### Work task
Examine each line of the data. Copy those that contain the string "name".

Records from a dataset
━━━━━━━━━━━━━━━━━━━━━━━━━━━━━━
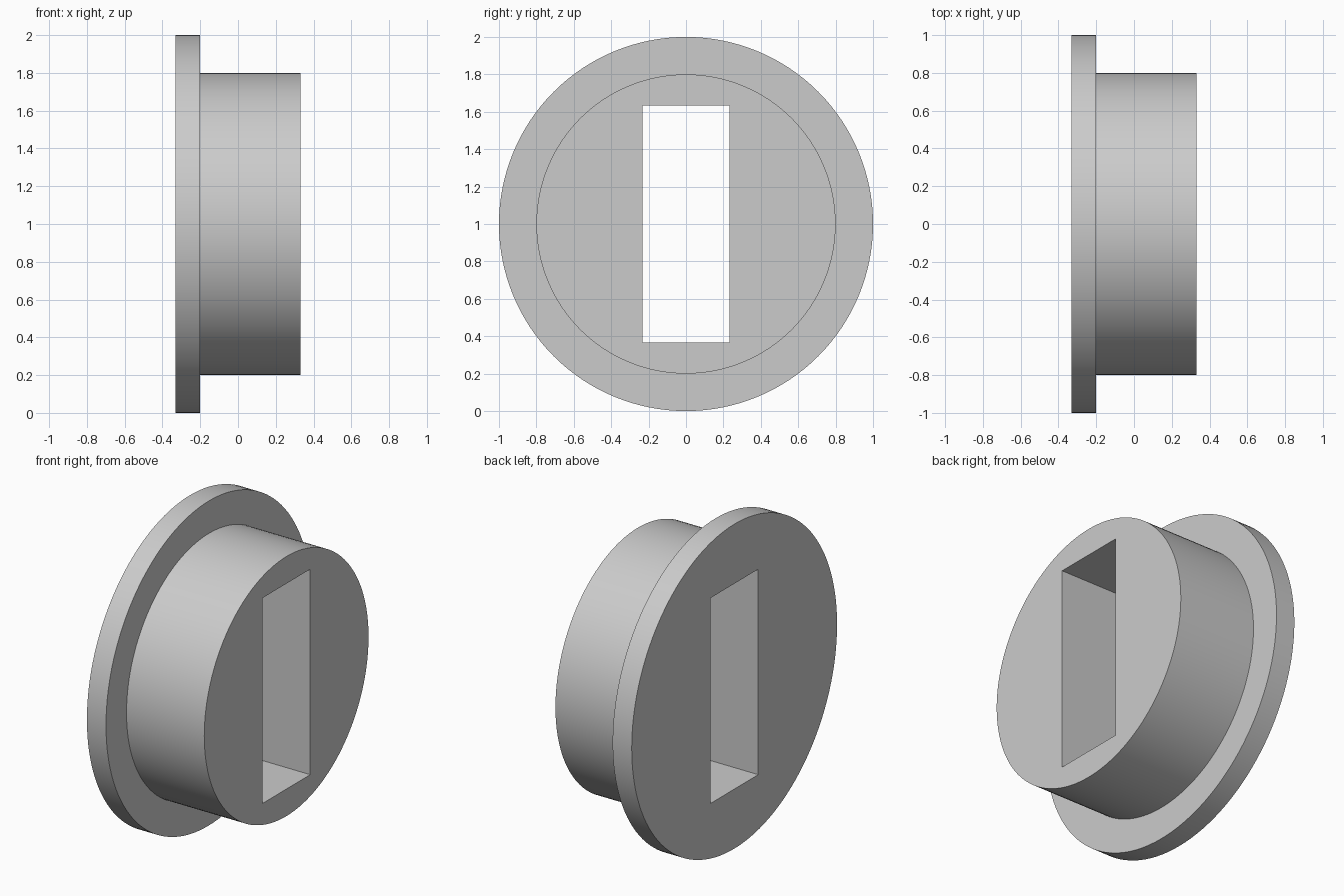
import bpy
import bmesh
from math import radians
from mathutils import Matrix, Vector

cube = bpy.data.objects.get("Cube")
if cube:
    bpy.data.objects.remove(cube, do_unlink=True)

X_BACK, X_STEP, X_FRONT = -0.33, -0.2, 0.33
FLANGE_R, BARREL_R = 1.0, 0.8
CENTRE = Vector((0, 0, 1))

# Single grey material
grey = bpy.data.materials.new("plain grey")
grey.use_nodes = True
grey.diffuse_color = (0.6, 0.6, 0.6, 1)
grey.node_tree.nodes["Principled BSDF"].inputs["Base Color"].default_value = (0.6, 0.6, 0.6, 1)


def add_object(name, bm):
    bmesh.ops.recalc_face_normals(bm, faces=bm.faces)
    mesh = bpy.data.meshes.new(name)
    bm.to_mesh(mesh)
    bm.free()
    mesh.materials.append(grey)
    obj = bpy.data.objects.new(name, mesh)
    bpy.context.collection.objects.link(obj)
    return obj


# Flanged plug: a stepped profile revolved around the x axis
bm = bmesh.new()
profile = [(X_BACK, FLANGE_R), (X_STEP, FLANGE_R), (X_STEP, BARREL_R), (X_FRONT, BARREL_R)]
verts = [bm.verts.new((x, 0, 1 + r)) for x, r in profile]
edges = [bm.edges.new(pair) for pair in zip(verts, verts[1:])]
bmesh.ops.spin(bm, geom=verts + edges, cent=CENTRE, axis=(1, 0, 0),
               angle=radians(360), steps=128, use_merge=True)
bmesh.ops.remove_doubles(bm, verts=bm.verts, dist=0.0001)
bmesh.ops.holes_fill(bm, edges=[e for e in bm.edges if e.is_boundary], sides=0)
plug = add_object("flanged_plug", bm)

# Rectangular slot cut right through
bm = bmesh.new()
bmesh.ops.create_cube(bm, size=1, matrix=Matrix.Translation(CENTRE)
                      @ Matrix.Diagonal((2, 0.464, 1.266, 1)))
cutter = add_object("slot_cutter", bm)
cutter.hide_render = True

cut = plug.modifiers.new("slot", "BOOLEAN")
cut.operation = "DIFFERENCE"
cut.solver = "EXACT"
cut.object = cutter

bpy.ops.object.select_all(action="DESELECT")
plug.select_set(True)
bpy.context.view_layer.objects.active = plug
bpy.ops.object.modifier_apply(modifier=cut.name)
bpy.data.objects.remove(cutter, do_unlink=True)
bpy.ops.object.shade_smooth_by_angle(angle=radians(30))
━━━━━━━━━━━━━━━━━━━━━━━━━━━━━━
### Solution for this task
def add_object(name, bm):
    mesh = bpy.data.meshes.new(name)
    obj = bpy.data.objects.new(name, mesh)
bpy.ops.object.modifier_apply(modifier=cut.name)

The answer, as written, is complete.